Saved data entries:
-.-.-

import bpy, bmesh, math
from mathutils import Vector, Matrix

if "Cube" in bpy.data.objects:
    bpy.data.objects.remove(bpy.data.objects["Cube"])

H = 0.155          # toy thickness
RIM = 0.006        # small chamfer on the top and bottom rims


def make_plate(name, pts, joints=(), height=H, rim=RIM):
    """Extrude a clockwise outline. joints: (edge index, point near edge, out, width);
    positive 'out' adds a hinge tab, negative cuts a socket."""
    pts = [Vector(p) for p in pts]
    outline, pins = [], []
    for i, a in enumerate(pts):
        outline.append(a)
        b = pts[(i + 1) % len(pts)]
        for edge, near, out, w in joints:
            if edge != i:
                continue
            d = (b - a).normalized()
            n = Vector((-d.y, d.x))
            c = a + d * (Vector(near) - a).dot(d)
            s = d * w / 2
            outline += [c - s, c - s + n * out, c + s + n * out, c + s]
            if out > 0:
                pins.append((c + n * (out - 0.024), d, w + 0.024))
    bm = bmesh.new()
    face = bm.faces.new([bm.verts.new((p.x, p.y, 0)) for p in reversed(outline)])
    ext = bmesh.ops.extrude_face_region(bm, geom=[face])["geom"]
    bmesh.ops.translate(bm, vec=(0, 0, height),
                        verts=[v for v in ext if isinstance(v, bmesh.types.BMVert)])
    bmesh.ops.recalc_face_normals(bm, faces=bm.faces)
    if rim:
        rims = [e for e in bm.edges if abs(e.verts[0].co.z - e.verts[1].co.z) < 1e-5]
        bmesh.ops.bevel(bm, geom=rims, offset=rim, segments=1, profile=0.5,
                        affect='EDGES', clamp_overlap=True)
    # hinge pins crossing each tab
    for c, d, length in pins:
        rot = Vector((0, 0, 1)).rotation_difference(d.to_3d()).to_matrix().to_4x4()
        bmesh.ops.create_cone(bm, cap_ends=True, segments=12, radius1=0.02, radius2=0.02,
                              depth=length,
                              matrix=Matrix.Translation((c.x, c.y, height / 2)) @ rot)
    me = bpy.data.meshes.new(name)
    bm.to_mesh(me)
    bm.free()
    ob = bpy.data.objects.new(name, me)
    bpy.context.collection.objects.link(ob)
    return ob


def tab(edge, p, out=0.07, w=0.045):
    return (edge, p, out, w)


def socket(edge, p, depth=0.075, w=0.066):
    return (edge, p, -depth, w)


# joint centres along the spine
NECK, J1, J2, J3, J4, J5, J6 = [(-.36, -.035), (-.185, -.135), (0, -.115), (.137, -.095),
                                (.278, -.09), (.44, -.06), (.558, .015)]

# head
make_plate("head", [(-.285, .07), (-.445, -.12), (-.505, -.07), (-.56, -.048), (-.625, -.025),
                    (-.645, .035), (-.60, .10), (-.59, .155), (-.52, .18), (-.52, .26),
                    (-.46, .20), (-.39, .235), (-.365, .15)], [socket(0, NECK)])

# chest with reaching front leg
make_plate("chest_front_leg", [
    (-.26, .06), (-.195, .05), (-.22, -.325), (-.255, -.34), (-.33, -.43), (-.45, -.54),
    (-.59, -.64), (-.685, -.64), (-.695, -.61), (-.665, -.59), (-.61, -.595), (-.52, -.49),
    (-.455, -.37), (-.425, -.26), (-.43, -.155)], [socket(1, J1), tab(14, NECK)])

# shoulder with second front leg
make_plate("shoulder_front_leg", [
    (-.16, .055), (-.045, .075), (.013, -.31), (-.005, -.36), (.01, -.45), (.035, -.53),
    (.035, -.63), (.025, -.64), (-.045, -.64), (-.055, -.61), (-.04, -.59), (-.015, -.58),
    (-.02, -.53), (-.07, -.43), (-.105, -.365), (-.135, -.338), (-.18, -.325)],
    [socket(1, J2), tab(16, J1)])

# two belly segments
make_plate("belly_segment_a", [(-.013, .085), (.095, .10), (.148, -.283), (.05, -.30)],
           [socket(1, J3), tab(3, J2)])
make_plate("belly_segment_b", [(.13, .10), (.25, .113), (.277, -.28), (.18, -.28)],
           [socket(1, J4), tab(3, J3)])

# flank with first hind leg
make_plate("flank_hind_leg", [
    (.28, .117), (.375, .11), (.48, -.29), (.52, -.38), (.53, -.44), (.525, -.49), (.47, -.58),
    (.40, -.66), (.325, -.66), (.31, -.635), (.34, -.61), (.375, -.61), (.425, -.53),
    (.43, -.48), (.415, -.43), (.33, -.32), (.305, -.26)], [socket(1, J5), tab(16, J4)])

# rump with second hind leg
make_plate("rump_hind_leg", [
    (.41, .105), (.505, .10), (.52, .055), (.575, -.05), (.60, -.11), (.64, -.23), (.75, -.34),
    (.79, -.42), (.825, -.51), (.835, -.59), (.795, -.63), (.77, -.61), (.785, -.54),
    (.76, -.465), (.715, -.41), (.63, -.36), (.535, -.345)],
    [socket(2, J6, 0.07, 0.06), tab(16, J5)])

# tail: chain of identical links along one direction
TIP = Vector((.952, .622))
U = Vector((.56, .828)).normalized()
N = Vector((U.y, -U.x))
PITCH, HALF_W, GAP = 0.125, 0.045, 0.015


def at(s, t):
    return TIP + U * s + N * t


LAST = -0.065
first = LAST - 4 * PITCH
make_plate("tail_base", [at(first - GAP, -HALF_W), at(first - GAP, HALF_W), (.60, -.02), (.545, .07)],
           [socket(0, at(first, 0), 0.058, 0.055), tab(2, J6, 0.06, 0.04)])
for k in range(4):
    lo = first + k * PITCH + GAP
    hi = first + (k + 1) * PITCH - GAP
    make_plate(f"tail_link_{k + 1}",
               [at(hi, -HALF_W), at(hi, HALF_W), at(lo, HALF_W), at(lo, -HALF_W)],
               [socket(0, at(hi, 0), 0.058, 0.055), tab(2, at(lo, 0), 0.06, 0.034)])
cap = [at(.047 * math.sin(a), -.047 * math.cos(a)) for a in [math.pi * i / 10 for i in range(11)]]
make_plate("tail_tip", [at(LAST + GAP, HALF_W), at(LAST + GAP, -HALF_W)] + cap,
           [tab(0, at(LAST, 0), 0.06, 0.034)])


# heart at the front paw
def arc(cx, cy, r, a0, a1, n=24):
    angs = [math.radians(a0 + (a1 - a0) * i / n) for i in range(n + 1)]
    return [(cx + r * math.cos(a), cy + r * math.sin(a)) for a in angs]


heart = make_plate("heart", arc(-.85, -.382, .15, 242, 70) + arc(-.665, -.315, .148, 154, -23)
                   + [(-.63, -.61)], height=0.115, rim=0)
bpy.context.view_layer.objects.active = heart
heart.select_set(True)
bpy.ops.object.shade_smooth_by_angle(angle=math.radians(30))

-.-.-

* [WHAT THE TASK REQUIRES] Only the lines from the one that holds "angs = [math.radians(a0" through the end of the records should appear in the answer, each restated exactly.

* [RESPONSE TO THIS EXERCISE]
    angs = [math.radians(a0 + (a1 - a0) * i / n) for i in range(n + 1)]
    return [(cx + r * math.cos(a), cy + r * math.sin(a)) for a in angs]


heart = make_plate("heart", arc(-.85, -.382, .15, 242, 70) + arc(-.665, -.315, .148, 154, -23)
                   + [(-.63, -.61)], height=0.115, rim=0)
bpy.context.view_layer.objects.active = heart
heart.select_set(True)
bpy.ops.object.shade_smooth_by_angle(angle=math.radians(30))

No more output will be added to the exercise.